EXERCISE GOAL
Below are records; please write out exactly the lines from the first line through the line containing "samples.append(start.lerp(end, ease)", with no pictures.

Items listed in a dataset
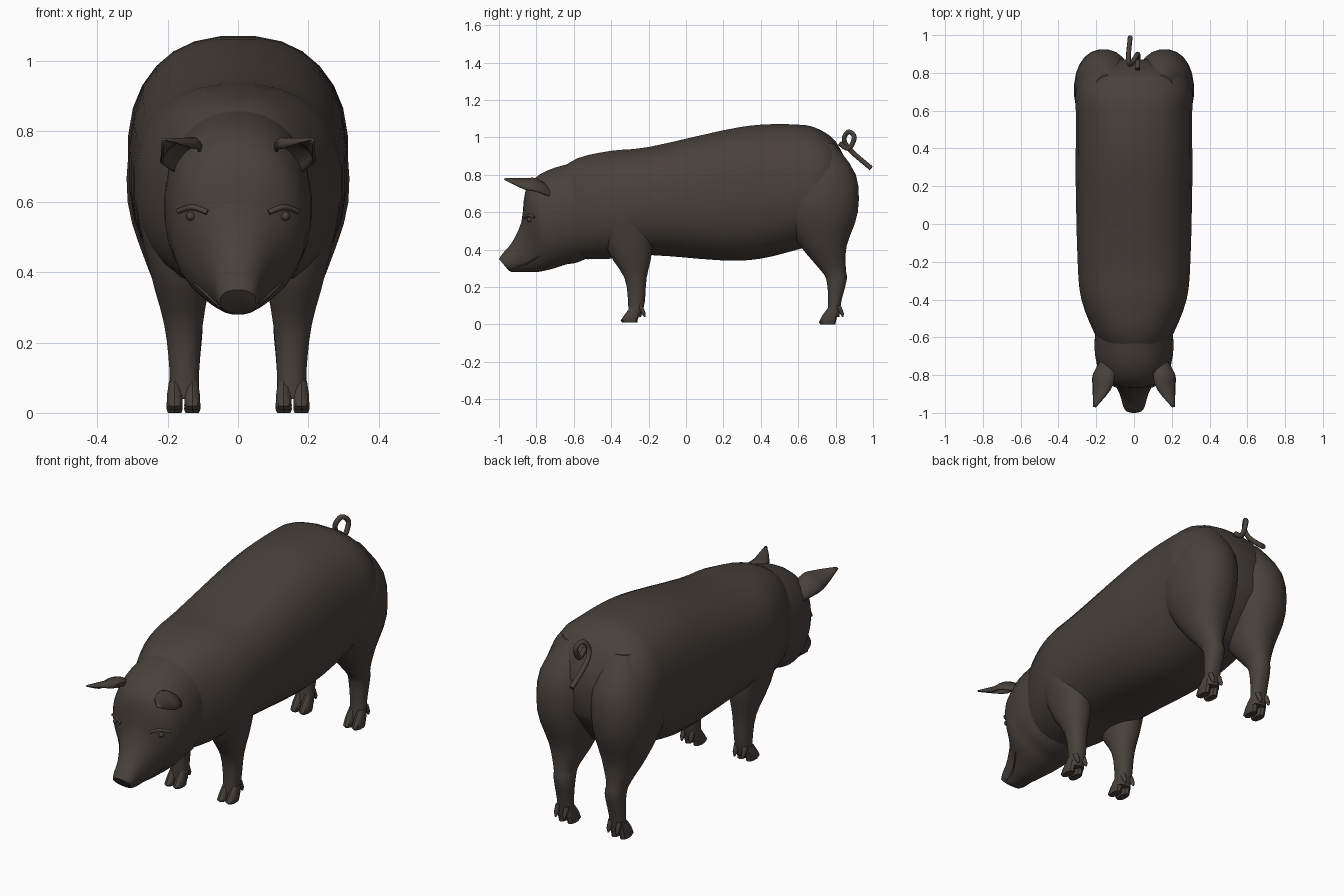
import bpy, bmesh, math
from mathutils import Vector

cube = bpy.data.objects.get("Cube")
if cube:
    bpy.data.objects.remove(cube)

hide_colour = (.066, .053, .044, 1)
hide = bpy.data.materials.new("dark brown hide")
hide.use_nodes = True
hide.diffuse_color = hide_colour
shader = hide.node_tree.nodes["Principled BSDF"]
shader.inputs["Base Color"].default_value = hide_colour
shader.inputs["Roughness"].default_value = .8


def add_object(name, data):
    data.materials.append(hide)
    obj = bpy.data.objects.new(name, data)
    bpy.context.collection.objects.link(obj)
    return obj


def add_mesh(name, bm, sharp_angle=50):
    """Turn a bmesh into a smooth shaded object."""
    bmesh.ops.recalc_face_normals(bm, faces=bm.faces)
    mesh = bpy.data.meshes.new(name)
    bm.to_mesh(mesh)
    bm.free()
    obj = add_object(name, mesh)
    bpy.ops.object.select_all(action='DESELECT')
    obj.select_set(True)
    bpy.context.view_layer.objects.active = obj
    bpy.ops.object.shade_smooth_by_angle(angle=math.radians(sharp_angle))
    return obj


def flowing(keys, steps=3):
    """Run a smooth curve through the key rows and sample it."""
    keys = [Vector(key) for key in keys]
    samples = []
    for i in range(len(keys) - 1):
        start, end = keys[i], keys[i + 1]
        before = keys[max(i - 1, 0)]
        after = keys[min(i + 2, len(keys) - 1)]
        leave, arrive = (end - before) / 2, (after - start) / 2
        for step in range(steps):
            t = step / steps
            ease = t * t * (3 - 2 * t)
            samples.append(start.lerp(end, ease)
                           + leave * t * (1 - t) ** 2
                           - arrive * t * t * (1 - t))
    return samples + [keys[-1]]


def bridge(bm, rows, closed):
    for row, following in zip(rows, rows[1:]):
        for i in range(len(row) if closed else len(row) - 1):
            j = (i + 1) % len(row)
            bm.faces.new((row[i], row[j], following[j], following[i]))


def loft(name, rings, segments=24, power=2.2, sharp_angle=50):
    """Skin superellipse rings of (centre, half axis, other half axis)."""
    def rounded(value):
        return math.copysign(abs(value) ** (2 / power), value)

    bm = bmesh.new()
    rows = []
    for centre, across, along in rings:
        row = []
        for i in range(segments):
            turn = math.tau * (i + .5) / segments
            row.append(bm.verts.new(centre + across * rounded(math.cos(turn))
                                    + along * rounded(math.sin(turn))))
        rows.append(row)
    bridge(bm, rows, closed=True)
    bm.faces.new(rows[0])
    bm.faces.new(rows[-1])
    return add_mesh(name, bm, sharp_angle)


def standing_rings(rows):
    """Rows: top y, top z, bottom y, bottom z, half width."""
    for top_y, top_z, low_y, low_z, half_width in rows:
        top, low = Vector((0, top_y, top_z)), Vector((0, low_y, low_z))
        yield (top + low) / 2, Vector((half_width, 0, 0)), (top - low) / 2


def level_rings(side, rows):
    """Rows: height, front, back, inner x, outer x."""
    for height, front, back, inner, outer in rows:
        yield (Vector((side * (inner + outer) / 2, (front + back) / 2, height)),
               Vector(((outer - inner) / 2, 0, 0)),
               Vector((0, (back - front) / 2, 0)))


def tube(name, points, radius, tip=1):
    curve = bpy.data.curves.new(name, 'CURVE')
    curve.dimensions = '3D'
    curve.bevel_depth = radius
    curve.bevel_resolution = 2
    curve.use_fill_caps = True
    spline = curve.splines.new('POLY')
    path = flowing(points, steps=4)
    spline.points.add(len(path) - 1)
    spline.use_smooth = True
    for i, (point, position) in enumerate(zip(spline.points, path)):
        point.co = (*position, 1)
        point.radius = 1 + (tip - 1) * i / len(path)
    add_object(name, curve)


# Head, from the flat snout back to the neck
head = loft("head", standing_rings(flowing([
    (-1, .35, -.95, .29, .05),
    (-.98, .38, -.93, .28, .06),
    (-.93, .44, -.87, .28, .075),
    (-.88, .55, -.79, .28, .11),
    (-.86, .71, -.7, .3, .18),
    (-.8, .79, -.64, .32, .2),
    (-.7, .84, -.58, .33, .21),
    (-.5, .89, -.47, .38, .2)])), segments=28)

# Barrel of the body: y, top, bottom, half width
barrel = flowing([
    (-.68, .82, .38, .15),
    (-.58, .89, .35, .21),
    (-.4, .93, .35, .28),
    (-.2, .95, .37, .3),
    (.2, 1.04, .34, .31),
    (.4, 1.07, .35, .31),
    (.6, 1.07, .4, .31),
    (.7, 1.05, .43, .31),
    (.8, .98, .53, .26),
    (.87, .84, .64, .1)])
loft("body", standing_rings((y, top, y, low, half_width)
                            for y, top, low, half_width in barrel),
     segments=28, power=2.4)

# Leg profiles, from the shoulder or ham down to the ankle
front_leg = flowing([
    (.76, -.4, -.27, .14, .27),
    (.6, -.45, -.19, .1, .29),
    (.4, -.42, -.18, .08, .25),
    (.25, -.33, -.21, .1, .21),
    (.12, -.31, -.22, .11, .195),
    (.04, -.31, -.24, .11, .195)])
hind_leg = flowing([
    (.97, .62, .79, .07, .21),
    (.8, .51, .91, .01, .3),
    (.6, .5, .92, .01, .315),
    (.42, .61, .86, .05, .26),
    (.3, .71, .855, .1, .21),
    (.24, .75, .86, .1, .2),
    (.12, .76, .83, .11, .195),
    (.04, .75, .82, .11, .195)])


def add_foot(name, side, ankle, sole):
    # Cloven hoof with a pair of dewclaws behind it
    for toe, centre in (("inner", .13), ("outer", .18)):
        def ring(height, front, back, half):
            return (height, ankle + front, ankle + back,
                    centre - half, centre + half)

        loft(f"{name}_{toe}_hoof", level_rings(side, [
            ring(.09, -.03, .02, .017),
            ring(.05, -.06, .02, .023),
            ring(sole + .01, -.08, .01, .024),
            ring(sole, -.07, .01, .02)]), segments=10, sharp_angle=40)
        loft(f"{name}_{toe}_dewclaw", level_rings(side, [
            ring(.1, .01, .04, .014),
            ring(.06, .03, .055, .012),
            ring(.04, .045, .053, .004)]), segments=8)


def add_ear(name, side):
    # Cupped leaf, hollow side facing forward and down
    leaf = flowing([
        (.125, -.69, .68, .03),
        (.16, -.8, .735, .06),
        (.17, -.87, .745, .05),
        (.21, -.97, .775, .004)])
    across, up = Vector((.9, .1, -.3)), Vector((-.1, .15, .6))
    bm = bmesh.new()
    rows = []
    for x, y, z, half_width in leaf:
        row = []
        for degrees in range(-105, 106, 30):
            turn = math.radians(degrees)
            point = Vector((x, y, z)) + half_width * (
                across * math.sin(turn) + up * math.cos(turn))
            point.x *= side
            row.append(bm.verts.new(point))
        rows.append(row)
    bridge(bm, rows, closed=False)
    shell = add_mesh(name, bm).modifiers.new("thickness", 'SOLIDIFY')
    shell.thickness = .008
    shell.offset = 0


def add_eye(name, centre):
    bm = bmesh.new()
    bmesh.ops.create_uvsphere(bm, u_segments=12, v_segments=8, radius=.013)
    bmesh.ops.translate(bm, verts=bm.verts, vec=centre)
    add_mesh(name, bm)


bpy.context.view_layer.update()
for label, side in (("left", 1), ("right", -1)):
    def on_head(x, y, z):
        return head.closest_point_on_mesh(Vector((side * x, y, z)))[1]

    loft(f"{label}_front_leg", level_rings(side, front_leg))
    loft(f"{label}_hind_leg", level_rings(side, hind_leg))
    add_foot(f"{label}_front", side, ankle=-.27, sole=.01)
    add_foot(f"{label}_hind", side, ankle=.79, sole=0)
    add_ear(f"{label}_ear", side)

    # Eye under a heavy brow, and the line of the mouth
    add_eye(f"{label}_eye", on_head(.13, -.83, .56))
    tube(f"{label}_brow", [on_head(.09, -.87, .57), on_head(.13, -.84, .585),
                           on_head(.16, -.8, .575)], radius=.008)
    tube(f"{label}_lip", [on_head(.055, -.94, .305), on_head(.09, -.87, .31),
                          on_head(.13, -.78, .365)], radius=.006, tip=.4)

# Curled tail
tube("tail", [(.02, .82, .97), (.02, .87, .94), (.02, .9, 1),
              (0, .87, 1.03), (-.02, .845, .99), (-.03, .88, .93),
              (-.02, .99, .835)], radius=.013)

OUTPUT BELOW
import bpy, bmesh, math
from mathutils import Vector

cube = bpy.data.objects.get("Cube")
if cube:
    bpy.data.objects.remove(cube)

hide_colour = (.066, .053, .044, 1)
hide = bpy.data.materials.new("dark brown hide")
hide.use_nodes = True
hide.diffuse_color = hide_colour
shader = hide.node_tree.nodes["Principled BSDF"]
shader.inputs["Base Color"].default_value = hide_colour
shader.inputs["Roughness"].default_value = .8


def add_object(name, data):
    data.materials.append(hide)
    obj = bpy.data.objects.new(name, data)
    bpy.context.collection.objects.link(obj)
    return obj


def add_mesh(name, bm, sharp_angle=50):
    """Turn a bmesh into a smooth shaded object."""
    bmesh.ops.recalc_face_normals(bm, faces=bm.faces)
    mesh = bpy.data.meshes.new(name)
    bm.to_mesh(mesh)
    bm.free()
    obj = add_object(name, mesh)
    bpy.ops.object.select_all(action='DESELECT')
    obj.select_set(True)
    bpy.context.view_layer.objects.active = obj
    bpy.ops.object.shade_smooth_by_angle(angle=math.radians(sharp_angle))
    return obj


def flowing(keys, steps=3):
    """Run a smooth curve through the key rows and sample it."""
    keys = [Vector(key) for key in keys]
    samples = []
    for i in range(len(keys) - 1):
        start, end = keys[i], keys[i + 1]
        before = keys[max(i - 1, 0)]
        after = keys[min(i + 2, len(keys) - 1)]
        leave, arrive = (end - before) / 2, (after - start) / 2
        for step in range(steps):
            t = step / steps
            ease = t * t * (3 - 2 * t)
            samples.append(start.lerp(end, ease)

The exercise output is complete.